At this time of year swallow bugs are an issue in homes on which swallows were nesting the previous year. Fleas being picked up outdoors (originating from rabbits, fox, skunks, squirrels) and carried in on pets is a possible cause of biting insects that also occurs around this time of year. And at any time of year there can be bed bugs as well as various mites associated with pets that incidentally bite people.

The photos you have provided do not provide enough detail to determine what they are. However, they appear to lack the segmentation or appendages that would be characteristic of an insect or mite; if so they are not the cause of the bite.
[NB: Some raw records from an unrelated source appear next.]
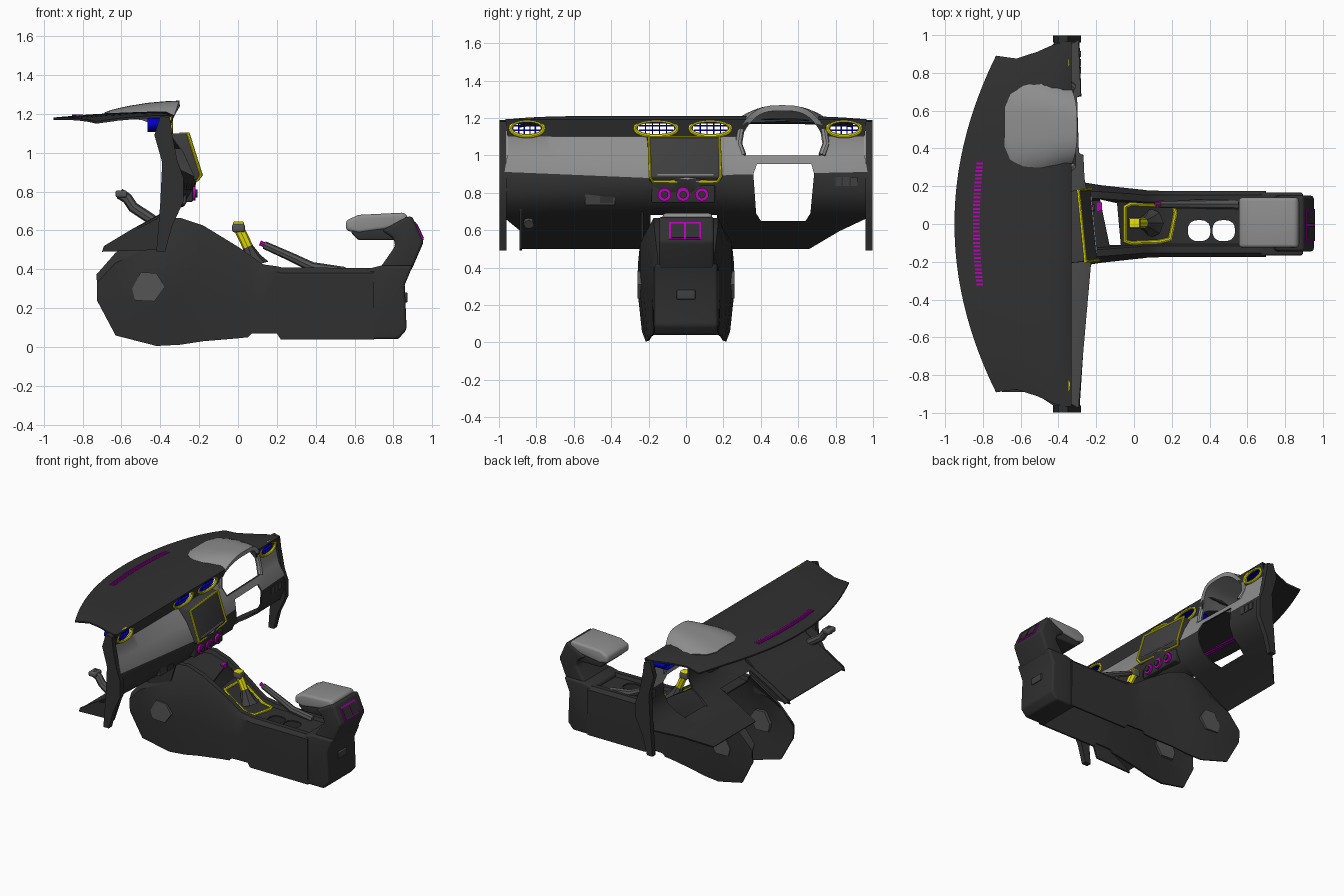
import bpy, bmesh, math

cube = bpy.data.objects.get("Cube")
if cube:
    bpy.data.objects.remove(cube, do_unlink=True)


def material(name, r, g, b):
    m = bpy.data.materials.new(name)
    m.use_nodes = True
    m.diffuse_color = (r, g, b, 1)
    bsdf = next(n for n in m.node_tree.nodes if n.type == "BSDF_PRINCIPLED")
    bsdf.inputs["Base Color"].default_value = (r, g, b, 1)
    return m


DARK = material("dark plastic", .03, .03, .03)
LIGHT = material("light grey trim", .27, .27, .27)
MID = material("mid grey", .09, .09, .09)
SCREEN = material("charcoal", .05, .05, .05)
YELLOW = material("yellow trim", .8, .75, 0)
BLUE = material("blue grille", 0, 0, .55)
MAGENTA = material("magenta accent", .5, 0, .5)
made = []


def register(name, me):
    ob = bpy.data.objects.new(name, me)
    bpy.context.collection.objects.link(ob)
    made.append(ob)
    return ob


def add(name, bm, *mats):
    bmesh.ops.recalc_face_normals(bm, faces=bm.faces)
    me = bpy.data.meshes.new(name)
    bm.to_mesh(me)
    bm.free()
    for m in mats:
        me.materials.append(m)
    return register(name, me)


def evaluated_mesh(ob):
    dg = bpy.context.evaluated_depsgraph_get()
    return bpy.data.meshes.new_from_object(ob.evaluated_get(dg))


def bake(ob):
    """Replace the mesh by its modified version."""
    me = evaluated_mesh(ob)
    ob.modifiers.clear()
    ob.data = me


def prism(name, pts, axis, a, b, mat, bevel=0):
    """Extrude a 2D outline along an axis from a to b."""
    place = {"x": lambda p, d: (d, *p), "y": lambda p, d: (p[0], d, p[1]),
             "z": lambda p, d: (*p, d)}[axis]
    bm = bmesh.new()
    lo, hi = [[bm.verts.new(place(p, d)) for p in pts] for d in (a, b)]
    bm.faces.new(lo)
    bm.faces.new(hi)
    for i in range(len(pts)):
        j = (i + 1) % len(pts)
        bm.faces.new((lo[i], lo[j], hi[j], hi[i]))
    ob = add(name, bm, mat)
    if bevel:
        m = ob.modifiers.new("bevel", "BEVEL")
        m.width, m.segments, m.limit_method = bevel, 4, "ANGLE"
        bake(ob)
    return ob


def box(name, x, y, z, mat, bevel=0):
    return prism(name, [(x[0], y[0]), (x[1], y[0]), (x[1], y[1]), (x[0], y[1])],
                 "z", z[0], z[1], mat, bevel)


def tube(name, pts, r, mat, closed=False, radii=None):
    cu = bpy.data.curves.new(name, "CURVE")
    cu.dimensions, cu.bevel_depth, cu.bevel_resolution = "3D", r, 2
    cu.use_fill_caps = True
    sp = cu.splines.new("POLY")
    sp.points.add(len(pts) - 1)
    for i, p in enumerate(pts):
        sp.points[i].co = (*p, 1)
        sp.points[i].radius = radii[i] if radii else 1
    sp.use_cyclic_u = closed
    path = bpy.data.objects.new(name + " path", cu)
    bpy.context.collection.objects.link(path)
    me = evaluated_mesh(path)
    bpy.data.objects.remove(path)
    me.materials.clear()
    me.materials.append(mat)
    return register(name, me)


def loft(name, rows, mats, rule=lambda i, j: 0, thick=.012):
    """Skin rows of points; rule gives the material, or None for no face."""
    bm = bmesh.new()
    grid = [[bm.verts.new(p) for p in row] for row in rows]
    for i in range(len(grid) - 1):
        for j in range(len(grid[0]) - 1):
            k = rule(i, j)
            if k is not None:
                f = bm.faces.new((grid[i][j], grid[i + 1][j], grid[i + 1][j + 1], grid[i][j + 1]))
                f.material_index = k
    bmesh.ops.delete(bm, geom=[v for v in bm.verts if not v.link_faces], context="VERTS")
    ob = add(name, bm, *mats)
    m = ob.modifiers.new("thickness", "SOLIDIFY")
    m.thickness, m.offset = thick, 0
    bake(ob)
    return ob


def cut(ob, cutters):
    for c in cutters:
        m = ob.modifiers.new("cut", "BOOLEAN")
        m.operation, m.object, m.solver = "DIFFERENCE", c, "EXACT"
        bpy.context.view_layer.update()
        bake(ob)
        made.remove(c)
        bpy.data.objects.remove(c)


def oval(cy, cz, w, h, n=24, power=.95):
    out = []
    for i in range(n):
        c, s = math.cos(math.tau * i / n), math.sin(math.tau * i / n)
        out.append((cy + w * math.copysign(abs(c) ** power, c),
                    cz + h * math.copysign(abs(s) ** power, s)))
    return out


# Dashboard skin: top sheet, vent strip, light band, knee panel curling under
# sheet: depth fraction, z, half width
SHEET = [(0, 1.175, .89), (.3, 1.19, .875), (.6, 1.2, .91), (.85, 1.205, .95), (1, 1.205, .965)]
# face: x, z, half width on passenger and driver side, centre bulge, centre drop
FACE = [(-.335, 1.19, .965, .965, 0, 0), (-.36, 1.10, .955, .955, 0, 0), (-.335, 1.0, .955, .955, .06, 0),
        (-.3, .91, .97, .97, .085, .04), (-.295, .81, .99, .99, .065, 0), (-.33, .73, .99, .99, .05, 0),
        (-.41, .67, .97, .97, 0, 0), (-.54, .6, .885, .82, 0, 0), (-.69, .505, .88, .66, 0, 0)]


def dash_row(t):
    front = -.95 + .22 * t * t
    row = [(front + (-.37 - front) * f, w * t, z - .02 * t ** 6) for f, z, w in SHEET]
    bulge = (1 - abs(t)) * (1 - .5 * min(1, max(0, 4 * t)))
    return row + [(x + b * bulge, (wd if t > 0 else wp) * t, z - d * bulge) for x, z, wp, wd, b, d in FACE]


dash = loft("dashboard", [dash_row(-1 + i / 20) for i in range(41)], (DARK, LIGHT),
            lambda i, j: 1 if j in (6, 7) else 0)
VENTS = [(-.85, .088), (-.16, .112), (.13, .108), (.845, .088)]
BINNACLE = [(.31, 1.0), (.72, 1.0), (.74, 1.05), (.72, 1.13), (.66, 1.22), (.37, 1.22),
            (.31, 1.13), (.29, 1.05)]
COLUMN = [(.4, .65), (.64, .65), (.665, .69), (.685, .9), (.67, .955), (.38, .955), (.36, .9), (.375, .69)]
cutters = [prism("vent_cutter", oval(y, 1.145, w, .041), "x", -.5, -.2, DARK) for y, w in VENTS]
cutters += [prism("binnacle_cutter", BINNACLE, "x", -.62, -.1, DARK),
            prism("column_cutter", COLUMN, "x", -.6, -.1, DARK),
            box("tunnel_cutter", (-.9, -.1), (-.19, .165), (.4, .68), DARK)]
cut(dash, cutters)

END = [(-.43, 1.09), (-.40, 1.19), (-.35, 1.18), (-.34, 1.1), (-.31, .95), (-.28, .87), (-.28, .75),
       (-.34, .62), (-.375, .49), (-.42, .49), (-.4, .74), (-.39, .95)]
UNDER = [(-.33, .74), (-.41, .68), (-.54, .61), (-.69, .52), (-.7, .49), (-.41, .5)]
for side, y in ((-1, .87), (1, .93)):
    prism("dash_end_cap", END, "y", side * .96, side * .998, DARK)
for y in (-.89, -.24):
    prism("glovebox_wall", UNDER, "y", y, y + .012, DARK)

# Instrument hood: x, half width, crown height, edge height
HOOD = [(-.68, .10, 1.194, 1.19), (-.64, .17, 1.208, 1.19), (-.56, .21, 1.226, 1.19),
        (-.46, .232, 1.242, 1.18), (-.37, .236, 1.25, 1.15), (-.3, .228, 1.253, 1.11)]
rows = []
for n, (x, w, top, edge) in enumerate(HOOD):
    vs = [-1 + i / 9 for i in range(19)]
    rows.append([(x - .012 * n * abs(v) ** 3, .515 + w * v, edge + (top - edge) * (1 - abs(v) ** 3.2))
                 for v in vs])
loft("instrument_hood", rows, (LIGHT,), thick=.03)
for s in (-1, 1):
    tube("hood_leg", [(-.36, .515 + s * .222, 1.14), (-.35, .515 + s * .234, 1.06),
                      (-.325, .515 + s * .212, 1.0)], .02, LIGHT)

# Air vents: trim ring, barrel and open grille
for y, w in VENTS:
    tube("vent_ring", [(-.346, *p) for p in oval(y, 1.145, w, .042)], .011, YELLOW, True)
    inner = oval(y, 1.145, w - .012, .036)
    loft("vent_barrel", [[(x, *p) for p in inner + inner[:1]] for x in (-.465, -.36)], (BLUE,), thick=.004)
    for z in (1.131, 1.155):
        box("vent_slat", (-.40, -.355), (y - w * .82, y + w * .82), (z, z + .006), BLUE)
    for k in (-.5, -.17, .17, .5):
        box("vent_fin", (-.44, -.37), (y + k * w - .003, y + k * w + .003), (1.112, 1.178), BLUE)

# Windscreen defroster: slots in the top sheet
for i in range(33):
    y = -.32 + i * .02
    x = -.835 + .18 * y * y
    box("defroster_slot", (x - .018, x + .018), (y - .005, y + .005), (1.172, 1.196), MAGENTA)


# Centre screen, turned towards the driver
def turn(ob):
    ob.rotation_euler.z, ob.location = .1, (-.008, .027, 0)


turn(prism("screen_body", [(-.37, 1.1), (-.272, 1.1), (-.205, .885), (-.225, .86), (-.36, .86)],
           "y", -.2, .18, SCREEN, .006))
turn(tube("screen_trim", [(-.27, -.2, 1.098), (-.202, -.2, .885), (-.222, -.185, .86), (-.222, .165, .86),
                          (-.202, .18, .885), (-.27, .18, 1.098)], .009, YELLOW, True))
turn(box("screen_slot", (-.24, -.203), (-.16, .14), (.893, .901), LIGHT))
box("control_panel", (-.29, -.232), (-.185, .155), (.745, .84), DARK, .01)
for y in (-.115, -.015, .085):
    prism("knob_ring", oval(y, .79, .036, .036, 20, 1), "x", -.25, -.218, MAGENTA)
    prism("knob", oval(y, .79, .02, .02, 20, 1), "x", -.25, -.208, DARK)

# Small panel fittings
box("glovebox_handle", (-.3, -.268), (-.54, -.38), (.735, .79), SCREEN)
box("glovebox_latch", (-.3, -.264), (-.46, -.39), (.745, .78), DARK)
for y in (.815, .857, .9):
    box("switch", (-.31, -.281), (y - .017, y + .017), (.835, .885), SCREEN)
tube("support_arm", [(-.61, -.84, .79), (-.57, -.84, .765), (-.54, -.84, .72), (-.45, -.84, .66),
                     (-.41, -.84, .63)], .028, MID)
box("support_pad", (-.63, -.57), (-.88, -.80), (.77, .805), MID, .01)

# Centre console shell: x, bottom, crease, top, half widths bottom, crease, top
CONSOLE = [(-.725, .24, .33, .37, .24, .245, .22), (-.63, .06, .43, .48, .23, .25, .21),
           (-.42, .006, .53, .65, .21, .24, .17), (-.3, .012, .54, .66, .2, .22, .17),
           (-.18, .03, .5, .62, .19, .2, .168), (0, .045, .42, .51, .17, .18, .155),
           (.05, .05, .41, .475, .17, .175, .15), (.07, .07, .4, .46, .17, .172, .15),
           (.13, .07, .39, .42, .165, .17, .15), (.2, .07, .385, .41, .165, .17, .15),
           (.22, .04, .38, .405, .165, .17, .15), (.7, .04, .38, .4, .165, .17, .15)]
rows = []
for x, zb, zc, zt, wb, wc, wt in CONSOLE:
    half = [(wb, zb), (wc, (zb + zc) / 2), (wc, zc), (wt, zt), (wt - .03, zt), (wt - .04, zt - .025)]
    rows.append([(x, -w, z) for w, z in half] + [(x, w, z) for w, z in reversed(half)])
console = loft("centre_console", rows, (DARK,), lambda i, j: None if i < 2 and 3 <= j <= 7 else 0)
cut(console, [prism("tray_cutter", [(-.18, .13), (-.09, .11), (-.07, -.11), (-.13, -.11)],
                    "z", .45, .8, DARK)] +
    [prism("cup_cutter", oval(x, -.035, .06, .056, 20, .8), "z", .3, .5, DARK) for x in (.345, .475)])
box("tray_socket", (-.195, -.17), (.07, .115), (.58, .61), MAGENTA)
PATCH = [(-.545, .3), (-.5, .385), (-.42, .38), (-.375, .31), (-.43, .235), (-.53, .24)]
for s in (-1, 1):
    prism("side_patch", PATCH, "y", s * .215, s * .258, MID)

# Rear end, narrower post and armrest
prism("console_rear", [(.66, .4), (.74, .42), (.9, .42), (.858, .32), (.868, .09), (.825, .04), (.66, .04)],
      "y", -.168, .168, DARK, .015)
prism("rear_post", [(.71, .39), (.74, .42), (.81, .52), (.8, .56), (.74, .6), (.86, .665), (.895, .675),
                    (.955, .54), (.89, .39)], "y", -.145, .15, DARK, .02)
prism("armrest_base", [(.58, .59), (.62, .55), (.84, .55), (.88, .61), (.6, .61)], "y", -.12, .13, DARK, .01)
prism("armrest_cushion", [(.555, .6), (.555, .65), (.62, .68), (.86, .692), (.878, .66), (.86, .62), (.62, .585)],
      "y", -.125, .14, LIGHT, .025)
prism("rear_vent_frame", [(.914, .644), (.957, .553), (.945, .545), (.9, .63)], "y", -.09, .08, MAGENTA)
for y in (-.081, .001):
    prism("rear_vent", [(.922, .635), (.957, .561), (.946, .555), (.91, .62)], "y", y, y + .071, DARK)
box("rear_hook", (.85, .872), (-.05, .05), (.23, .28), SCREEN, .005)

# Gear lever and parking brake
tube("shifter_trim", [(-.05, -.09, .517), (-.05, .09, .517), (-.02, .105, .5), (.07, .103, .437),
                      (.13, .1, .4), (.21, .095, .388), (.22, .06, .388), (.19, -.08, .391),
                      (.13, -.095, .4), (.07, -.097, .437), (-.02, -.1, .5)], .012, YELLOW, True)
tube("shifter_boot", [(.08, .005, .42), (.07, .005, .46), (.05, .005, .52)], .08, SCREEN, False, (1, .6, .3))
tube("shifter_stem", [(.05, .005, .515), (.03, .005, .56), (.01, .005, .6)], .027, YELLOW)
box("shifter_knob", (-.03, .035), (-.025, .035), (.59, .635), MID, .012)
box("shifter_cap", (-.025, .03), (-.02, .03), (.628, .645), YELLOW, .006)
tube("brake_lever", [(.55, .105, .385), (.38, .105, .412), (.28, .105, .46), (.135, .105, .525)],
     .027, MID, False, (1, .95, .85, .75))
tube("brake_button", [(.14, .105, .524), (.113, .105, .536)], .013, MAGENTA)

bpy.ops.object.select_all(action="DESELECT")
for ob in made:
    ob.select_set(True)
bpy.context.view_layer.objects.active = made[0]
bpy.ops.object.shade_smooth_by_angle(angle=math.radians(35))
As it is impossible to diagnose suspected bites from symptoms alone, the only assistance we can provide is to offer to examine specific items suspected of being insects/mites and then identifying if they are. If you do have some samples of this type then they can be sent for identification to CSU. Samples are often best provided on clear tape, which can be fastened to a card; alternately sometimes good samples can be acquired by use of the various sticky insect traps commonly sold at hardware stores.

Most often samples of insects are first submitted to the CSU Extension office of the county where it originates; the link for Broomfield County is: http://www.ext.colostate.edu/cedirectory/c_detail.cfm?index=8&countyA=Broomfield

Alternately they can be sent to Dept. BSPM-1177, attn. Whitney Cranshaw, Colorado State University, Fort Collins, CO 80523. If samples are mailed to this address please provide email contact information.




Whitney - THANK YOU so very much for this information. I have contacted the Broomfield office and will take them there immediately. Mikila (hopefully spelled correctly) said that, if she can't identify them, she will send them to you for further investigation.

Until then, GO RAMS!! 8-)
Jeff